CASA volunteers come from all walks of life and possess variety of professional, educational and ethnic backgrounds. There are more than 70,000 CASA volunteers nationally. Local programs vary in number of volunteers they utilize. Aside from their CASA volunteer work, 64 percent are employed in full- or part-time jobs; the majority tend to be professionals with 58% college or university graduates. The majority (82%) of the volunteers nationwide are women.
CASA volunteers offer children trust and advocacy during complex legal proceedings. They help explain to the child the events happening involving the case, reasons they are in court and the roles of the judge, lawyers and case workers. While remaining objective observers, CASA volunteers also encourage the child to express his or her own opinion and hopes about the case.
The number varies from jurisdiction to jurisdiction, but an average caseload is one to two.

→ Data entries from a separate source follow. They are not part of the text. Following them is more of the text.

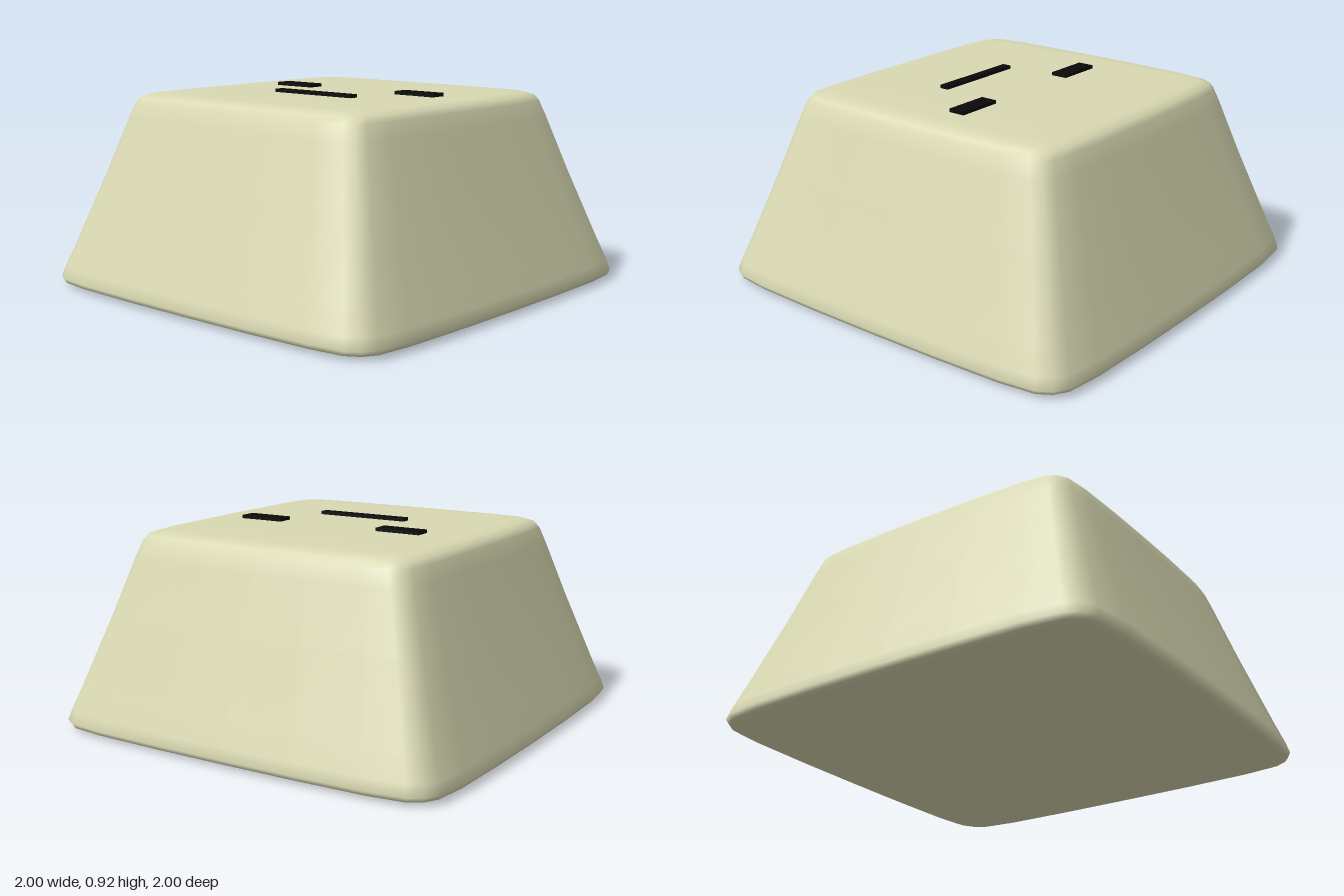
import * as THREE from 'three';

// Tapered block with soft edges: one rounded-square outline scaled along a profile
function taperedBlock(profile, quarter) {
  const outline = [];
  for (let k = 0; k < 4; k++) {
    for (const [x, z] of quarter) {
      let p = [x, z];
      for (let r = 0; r < k; r++) p = [-p[1], p[0]];
      outline.push(p);
    }
  }
  const n = outline.length, positions = [], index = [];
  profile.forEach(([s, y], i) => {
    outline.forEach(([x, z], j) => {
      positions.push(x * s, y, z * s);
      if (i === profile.length - 1) return;
      const a = i * n + j, b = i * n + (j + 1) % n;
      index.push(a, a + n, b, b, a + n, b + n);
    });
  });
  const geometry = new THREE.BufferGeometry();
  geometry.setAttribute('position', new THREE.Float32BufferAttribute(positions, 3));
  geometry.setIndex(index);
  geometry.computeVertexNormals();
  return geometry;
}

export function createModel() {
  const group = new THREE.Group();
  const cream = new THREE.MeshStandardMaterial({ color: 0xd9d9b3 });
  const black = new THREE.MeshStandardMaterial({ color: 0x0a0a0a });

  // Body: half-width and height from the base centre to the top centre
  const profile = [
    [0, 0], [0.4, 0], [0.73, 0.002], [0.88, 0.006], [0.96, 0.01], [0.988, 0.018], [1, 0.04],
    [0.985, 0.09], [0.95, 0.185], [0.83, 0.53], [0.745, 0.79], [0.72, 0.86],
    [0.702, 0.885], [0.665, 0.9], [0.6, 0.904], [0.4, 0.905], [0, 0.905],
  ];
  const quarter = [
    [1, 0], [0.998, 0.35], [0.988, 0.7], [0.967, 0.87],
    [0.93, 0.93], [0.87, 0.967], [0.7, 0.988], [0.35, 0.998],
  ];
  const body = new THREE.Mesh(taperedBlock(profile, quarter), cream);
  body.name = 'body';
  group.add(body);

  // Face bars lying on the top
  const bars = [
    ['rightEye', -0.34, -0.09, 0.22, 0.08],
    ['leftEye', 0.40, -0.09, 0.22, 0.08],
    ['mouth', 0.03, 0.2, 0.46, 0.045],
  ];
  for (const [name, x, z, width, depth] of bars) {
    const bar = new THREE.Mesh(new THREE.BoxGeometry(width, 0.03, depth), black);
    bar.name = name;
    bar.position.set(x, 0.905, z);
    group.add(bar);
  }
  return group;
}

There are over 900 CASA programs in every state across the country, as well as Washington DC and the U.S. Virgin Islands.
Yes. Juvenile and family court judges implement the CASA program in their courtrooms and appoint volunteers. CASA has been endorsed by the American Bar Association, the National Council of Juvenile and Family Court Judges, and the Office of Juvenile Justice and Delinquency Prevention of the U.S. Department of Justice.
CASA is a priority project of the Department of Justice’s Office of Juvenile Justice and Delinquency Prevention. The office encourages the establishment of new CASA programs, assists established CASA programs, and provides partial funding for the National CASA Association.
Each case is different. A CASA volunteer usually spends about 10 hours doing research and conducting interviews prior to the first court appearance. More complicated cases take longer. Once initiated into the system, volunteers work about 10 hours a month.
The volunteer continues until the case is permanently resolved. One of the primary benefits of the CASA program is that, unlike other court principals who often rotate cases, the CASA volunteer is a consistent figure in the proceedings and provides continuity for a child.
At the local level, CASA programs are generally funded through a state’s Department of Justice. Many programs are privately funded through service organizations such as the Junior League and the National Council of Jewish Women. The National CASA Association is funded through a combination of private grants, federal funds (U.S. Justice Department), memberships and contributions.